Alternatively, your editor might support flutter pub get. Check the docs for your editor to learn more. We analyzed this package on Apr 15,and provided a score, details, and suggestions below. Analysis was completed with status completed using:.
Add more detail to the description field of pubspec. Use 60 to characters to describe the package, what it does, and its target use case. Readme Changelog Example Installing Versions Getting Started For help getting started with Flutter, view our online documentation.
Depend on it Add this to your package's pubspec. Health: Code health derived from static analysis. Maintenance: Reflects how tidy and up-to-date the package is. Overall: Weighted score of the above. Learn more about scoring. The package description is too short. Popularity: Describes how popular the package is relative to other packages.Flutter is a cross-platform language that works on both Android and iOS.
This means that it will draw buttons, text, checkboxes and other items with whatever widget you are using. Most Flutter tutorials and demos use MaterialApp and Scaffold widgets. You can use the platform call, Platform. However, if you start to do that, your code will become littered with if Platform.

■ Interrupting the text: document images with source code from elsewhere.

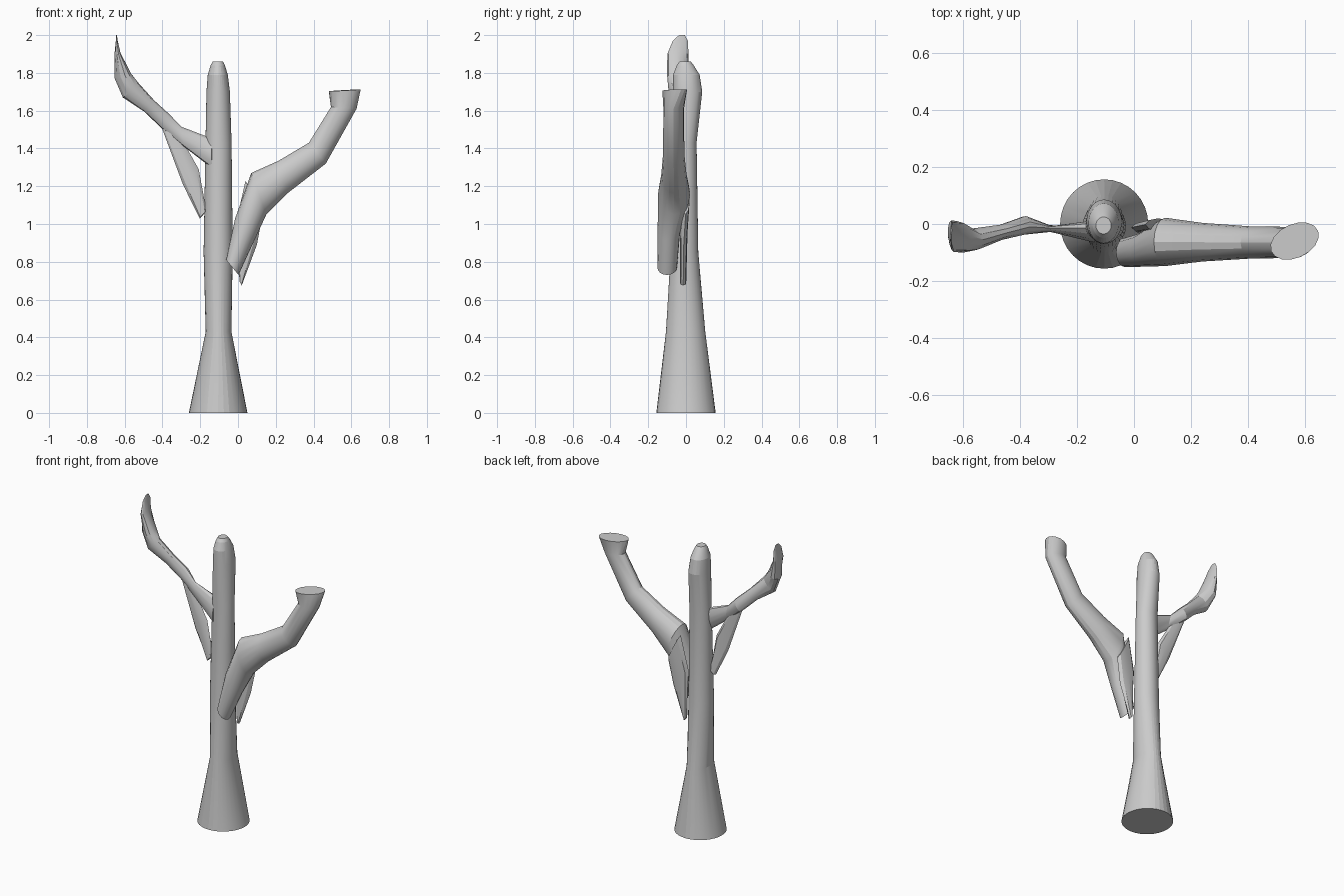
import bpy, bmesh
from math import cos, sin, pi, radians
from mathutils import Vector


def loft(name, sections, sides, angle=25):
    """Skin elliptical sections, each given as centre, half-axis a, half-axis b."""
    bm = bmesh.new()
    rings = []
    for c, a, b in sections:
        c, a, b = Vector(c), Vector(a), Vector(b)
        rings.append([bm.verts.new(c + a * cos(2 * pi * i / sides) + b * sin(2 * pi * i / sides))
                      for i in range(sides)])
    for lo, hi in zip(rings, rings[1:]):
        for i in range(sides):
            j = (i + 1) % sides
            bm.faces.new((lo[i], lo[j], hi[j], hi[i]))
    bm.faces.new(rings[0][::-1])
    bm.faces.new(rings[-1])
    bmesh.ops.recalc_face_normals(bm, faces=bm.faces)
    mesh = bpy.data.meshes.new(name)
    bm.to_mesh(mesh)
    bm.free()
    obj = bpy.data.objects.new(name, mesh)
    bpy.context.collection.objects.link(obj)
    bpy.ops.object.select_all(action='DESELECT')
    obj.select_set(True)
    bpy.context.view_layer.objects.active = obj
    bpy.ops.object.shade_smooth_by_angle(angle=radians(angle))
    return obj


# Trunk: flared foot, slim column, rounded tip (z, x, y, rx, ry)
trunk = [(0, -.105, 0, .155, .157), (.43, -.103, -.002, .068, .104),
         (.85, -.105, -.008, .077, .073), (1.43, -.103, -.004, .069, .06),
         (1.70, -.105, .008, .062, .078), (1.79, -.107, .002, .053, .07),
         (1.84, -.107, -.004, .038, .045), (1.86, -.107, -.005, .027, .03)]
loft("trunk", [((x, y, z), (rx, 0, 0), (0, ry, 0)) for z, x, y, rx, ry in trunk], 32, 12)

# Right branch: thick bent tube ending in a flat flared cut
loft("right_branch", [
    ((-.03, -.1, .77), (-.033, 0, .04), (0, .052, 0)),
    ((.035, -.09, .97), (-.05, 0, .06), (0, .06, 0)),
    ((.11, -.063, 1.16), (-.04, 0, .11), (0, .085, 0)),
    ((.24, -.064, 1.25), (-.025, 0, .085), (0, .068, 0)),
    ((.42, -.065, 1.375), (-.045, 0, .055), (0, .056, 0)),
    ((.56, -.065, 1.615), (-.068, 0, .004), (0, .055, 0)),
    ((.565, -.06, 1.708), (-.083, -.035, -.005), (-.02, .056, 0))], 16)

# Torn bark flap behind the right branch
loft("right_branch_flap", [
    ((.014, -.015, .685), (-.006, 0, .01), (0, .016, 0)),
    ((.045, -.012, .95), (-.055, 0, .06), (0, .02, 0)),
    ((.085, -.002, 1.14), (-.045, 0, .09), (0, .022, 0))], 8)

# Left branch: thin twisted limb from trunk to upturned leaf-like end
loft("left_branch", [
    ((-.13, -.025, 1.37), (.01, .04, 0), (0, .01, .08)),
    ((-.29, -.018, 1.46), (.004, .01, 0), (-.01, .004, .055)),
    ((-.385, -.005, 1.545), (.005, .033, 0), (.02, -.005, .038)),
    ((-.47, -.03, 1.625), (.004, .028, 0), (.026, 0, .03)),
    ((-.57, -.055, 1.71), (-.008, .038, 0), (.04, 0, .04)),
    ((-.61, -.045, 1.785), (-.012, .055, 0), (.045, 0, .01)),
    ((-.638, -.043, 1.9), (-.005, .056, 0), (.016, 0, .005)),
    ((-.642, -.03, 1.97), (0, .04, 0), (.005, 0, .001)),
    ((-.643, -.022, 2.0), (0, .015, 0), (.002, 0, 0))], 12)

# Flat strut running from the left limb down to the trunk
loft("left_branch_strut", [
    ((-.185, -.02, 1.05), (.018, 0, .02), (.002, .022, 0)),
    ((-.25, -.02, 1.25), (.042, 0, .04), (.002, .012, 0)),
    ((-.38, -.008, 1.53), (.02, 0, .03), (.002, .012, 0))], 8)
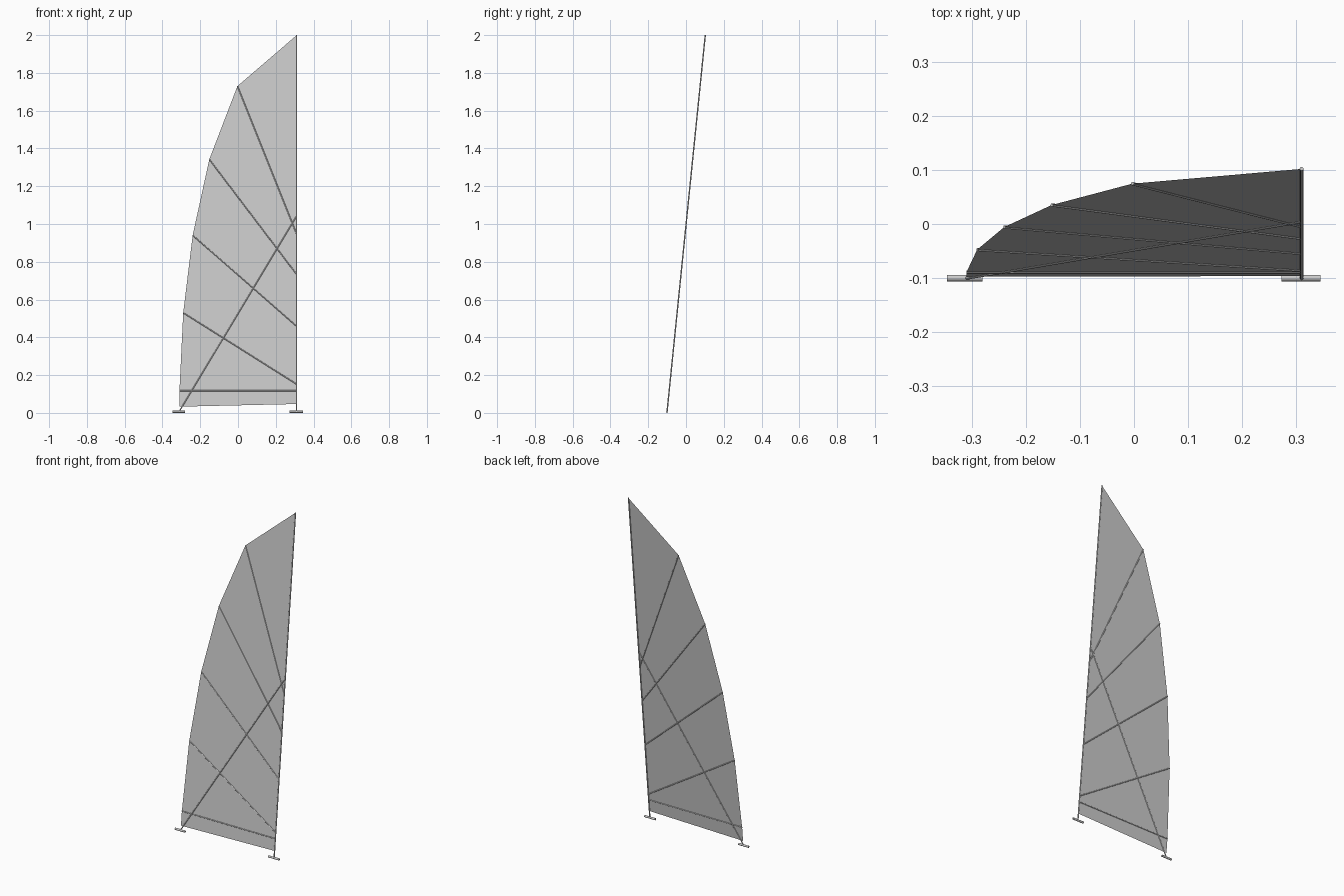
import bpy
import bmesh
from mathutils import Vector

cube = bpy.data.objects.get("Cube")
if cube:
    bpy.data.objects.remove(cube)

# One light grey for cloth and spars
grey = bpy.data.materials.new("light grey")
grey.use_nodes = True
grey.diffuse_color = (0.6, 0.6, 0.6, 1)
grey.node_tree.nodes["Principled BSDF"].inputs["Base Color"].default_value = (0.6, 0.6, 0.6, 1)


def on_plane(x, z):
    """Point on the leaning plane that holds the whole sail."""
    return Vector((x, -0.101 + 0.1015 * z, z))


def rod(name, start, end, radius, sides=12):
    axis = end - start
    bpy.ops.mesh.primitive_cylinder_add(
        vertices=sides, radius=radius, depth=axis.length, location=(start + end) / 2)
    obj = bpy.context.object
    obj.name = name
    obj.rotation_euler = axis.to_track_quat("Z", "Y").to_euler()
    obj.data.materials.append(grey)
    bpy.ops.object.shade_smooth_by_angle()
    return obj


# Sail cloth: one flat panel with a stepped, curved trailing edge
luff = 0.309
leech = [(-0.31, 0.117), (-0.29, 0.53), (-0.24, 0.94), (-0.152, 1.342), (-0.003, 1.73)]
outline = [(luff, 0.047), (luff, 1.998)] + leech[::-1] + [(-0.31, 0.033)]
bm = bmesh.new()
face = bm.faces.new([bm.verts.new(on_plane(x, z)) for x, z in outline])
bm.normal_update()
if face.normal.y > 0:
    face.normal_flip()
mesh = bpy.data.meshes.new("sail_cloth")
bm.to_mesh(mesh)
bm.free()
mesh.materials.append(grey)
sail = bpy.data.objects.new("sail_cloth", mesh)
bpy.context.collection.objects.link(sail)

# Mast along the straight edge
rod("mast", on_plane(0.31, 0.004), on_plane(0.31, 2.0), 0.0035)

# Battens fan from the trailing edge down to the mast
for i, (tip, mast_z) in enumerate(zip(leech, [0.117, 0.153, 0.46, 0.735, 0.95])):
    rod(f"batten_{i + 1}", on_plane(*tip), on_plane(luff, mast_z), 0.003)

# Diagonal sprit from the lower corner up to the mast
rod("sprit", on_plane(-0.312, 0.006), on_plane(luff, 1.04), 0.003)

# Short crossbars at the foot of the mast and of the sprit
for name, x, half in (("mast_crossbar", 0.309, 0.036), ("sprit_crossbar", -0.313, 0.033)):
    centre = Vector((x, -0.1, 0.006))
    rod(name, centre - Vector((half, 0, 0)), centre + Vector((half, 0, 0)), 0.006, 16)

Download the starter project for this tutorial by using the Download Materials button at the top or bottom of the page. This tutorial will use Android Studio with the Flutter extension. To install the Flutter plugin, go to the Preferences dialog of Android Studio and find the Plugins section. Click on the Marketplace tab and type Flutterthen click the Install button. You may also need to install other plugins, like Dart.
Open the starter project in Android Studio by choosing Open an existing Android Studio project and finding the root folder of the starter project zip file:. Open the pubspec. Now, select either the Android emulator or the iOS simulator. Each screen only has a colored square to show the screen changes. If you want to use these, you have to build them yourself. When you create a new Flutter app, it automatically adds a MaterialApp widget as the top-level widget.
This is the Material version of WidgetsAppwhich wraps several widgets that your apps will need to work. This sets the routing and themes. Open up main. Go ahead and delete the theme and title now. The Platform library uses separate theme classes for both Android and iOS. Go ahead and add some theme code that you can use with PlatformApp by adding this code at the top of main.